The action focused on the question, what meaning does written acknowledgement of an obligation by an obligor have to an obligee. Does the obligor have the opportunity to become exempt from an obligation later, regardless of the acknowledgement of obligation, and under which conditions? The Supreme Court explained that, in order to be exempt from obligations, the obligor has to prove that the obligation acknowledged does not actually exist. Thereat, the obligor cannot make these objections regarding an acknowledged obligation, the existence of which the obligor was aware or had to be aware during the acknowledgement of obligation. This means that if the obligor knew or had to know that the obligation acknowledged does not exist or that he or she has the right to refuse payment of the obligation (e.g., there is no fundamental breach of contract), the obligor cannot be exempt from performing his or her obligation. It is a supplement to the pacta sunt servanda principle. The Supreme Court noted that the meaning of acknowledgement of obligation depends on the circumstances of every single case. Thereat, the wording, reason for submitting and purpose of the acknowledgement of obligation play a central role.

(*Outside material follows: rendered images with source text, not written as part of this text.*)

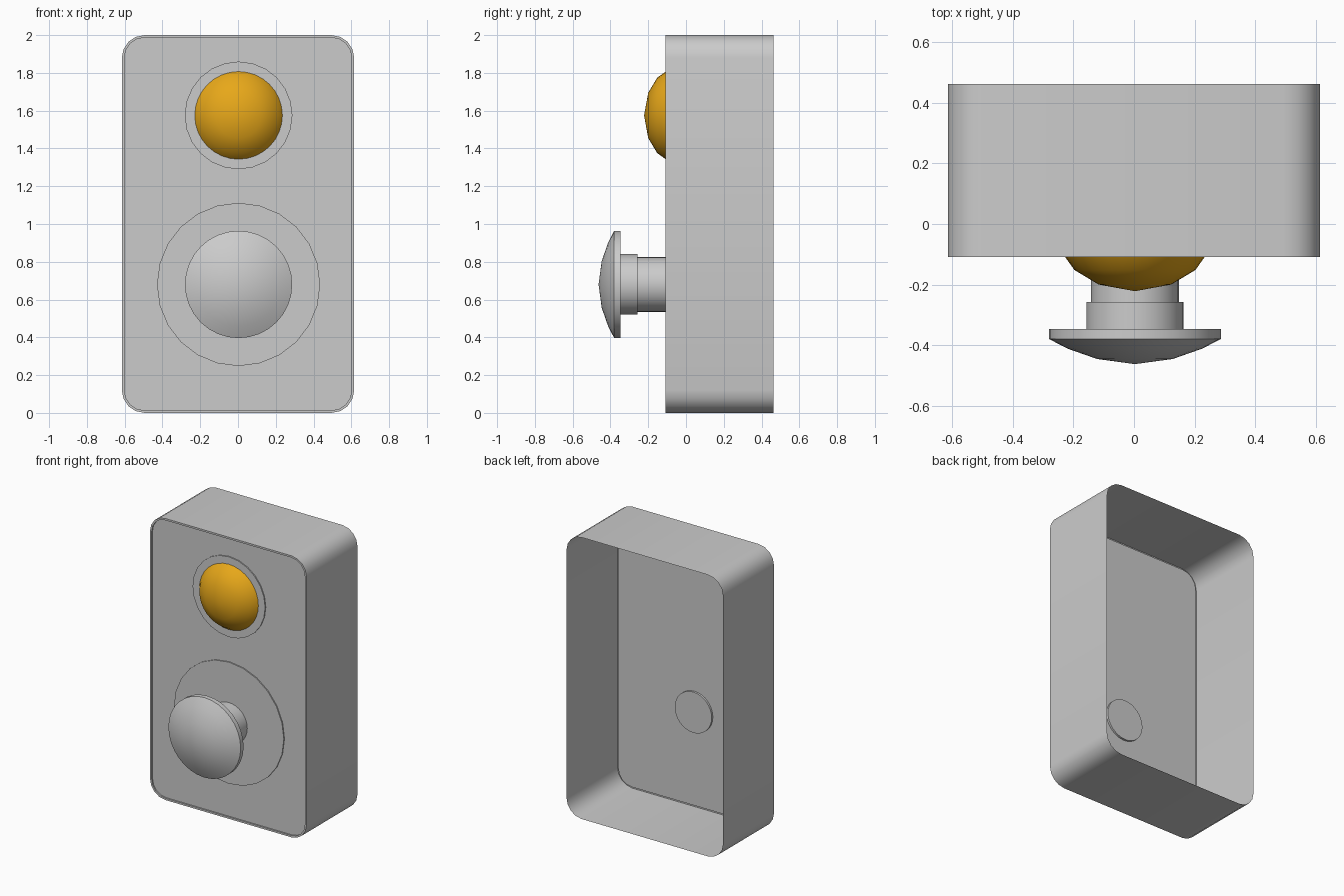
import bpy, bmesh, math

if "Cube" in bpy.data.objects:
    bpy.data.objects.remove(bpy.data.objects["Cube"])

CX = 0.003  # centre line of the turned parts


def finish(name, bm, mat=None):
    bmesh.ops.recalc_face_normals(bm, faces=bm.faces)
    me = bpy.data.meshes.new(name)
    bm.to_mesh(me)
    bm.free()
    ob = bpy.data.objects.new(name, me)
    bpy.context.collection.objects.link(ob)
    if mat:
        me.materials.append(mat)
    bpy.ops.object.select_all(action='DESELECT')
    ob.select_set(True)
    bpy.context.view_layer.objects.active = ob
    bpy.ops.object.shade_smooth_by_angle(angle=math.radians(35))
    return ob


def bridge(bm, a, b):
    n = max(len(a), len(b))
    for i in range(n):
        j = (i + 1) % n
        if len(a) == 1:
            bm.faces.new((a[0], b[i], b[j]))
        elif len(b) == 1:
            bm.faces.new((a[i], b[0], a[j]))
        else:
            bm.faces.new((a[i], b[i], b[j], a[j]))


def lathe(name, profile, z, sides, mat=None):
    """Turn (radius, y) points around an axis parallel to y."""
    bm = bmesh.new()
    rings = []
    for r, y in profile:
        if r == 0:
            rings.append([bm.verts.new((CX, y, z))])
        else:
            rings.append([bm.verts.new((CX + r * math.sin(2 * math.pi * k / sides), y,
                                        z + r * math.cos(2 * math.pi * k / sides)))
                          for k in range(sides)])
    for a, b in zip(rings, rings[1:]):
        bridge(bm, a, b)
    return finish(name, bm, mat)


def outline(bm, y, inset, w=0.615, h=1.0, rad=0.12, seg=4):
    """Rounded rectangle in the xz plane."""
    r = rad - inset
    loop = []
    for q, (sx, sz) in enumerate(((1, 1), (-1, 1), (-1, -1), (1, -1))):
        for k in range(seg + 1):
            a = math.pi / 2 * (q + k / seg)
            loop.append(bm.verts.new((sx * (w - rad) + r * math.cos(a), y,
                                      1 + sz * (h - rad) + r * math.sin(a))))
    return loop


# Housing: open-backed shell with a thin rim and slightly sunken face
bm = bmesh.new()
loops = [outline(bm, y, i) for y, i in
         ((0.463, 0), (-0.109, 0), (-0.109, 0.013), (-0.099, 0.013))]
for a, b in zip(loops, loops[1:]):
    bridge(bm, a, b)
bm.faces.new(loops[-1])
bmesh.ops.recalc_face_normals(bm, faces=bm.faces)
finish("housing", bm)

# Low round plates behind lamp and button
lathe("lamp_plate", [(0.285, -0.099), (0.285, -0.107), (0, -0.107)], 1.575, 24)
lathe("button_plate", [(0.432, -0.099), (0.432, -0.107), (0, -0.107)], 0.68, 24)

# Amber lamp dome
amber = bpy.data.materials.new("amber")
amber.diffuse_color = (0.8, 0.39, 0.01, 1)
amber.use_nodes = True
amber.node_tree.nodes["Principled BSDF"].inputs["Base Color"].default_value = amber.diffuse_color
lathe("lamp_dome", [(0.232, -0.107), (0.2, -0.152), (0.12, -0.2), (0, -0.222)],
      1.575, 32, amber)

# Push button: stem, collar and domed cap
lathe("button_stem", [(0, -0.085), (0.145, -0.085), (0.145, -0.257)], 0.68, 32)
lathe("button_collar", [(0.145, -0.257), (0.16, -0.257), (0.16, -0.347)], 0.68, 32)
lathe("button_cap", [(0, -0.347), (0.284, -0.347), (0.284, -0.38), (0.222, -0.412),
                     (0.125, -0.446), (0, -0.463)], 0.68, 32)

Attorney-at-law Arsi Pavelts is the co-author of Law of Obligations Act I. Executive Edition (Võlaõigusseadus I. Kommenteeritud väljaanne, Juura 2016) and has compiled comments to the acknowledgement of obligation regulation (§ 30 of the Law of Obligations Act).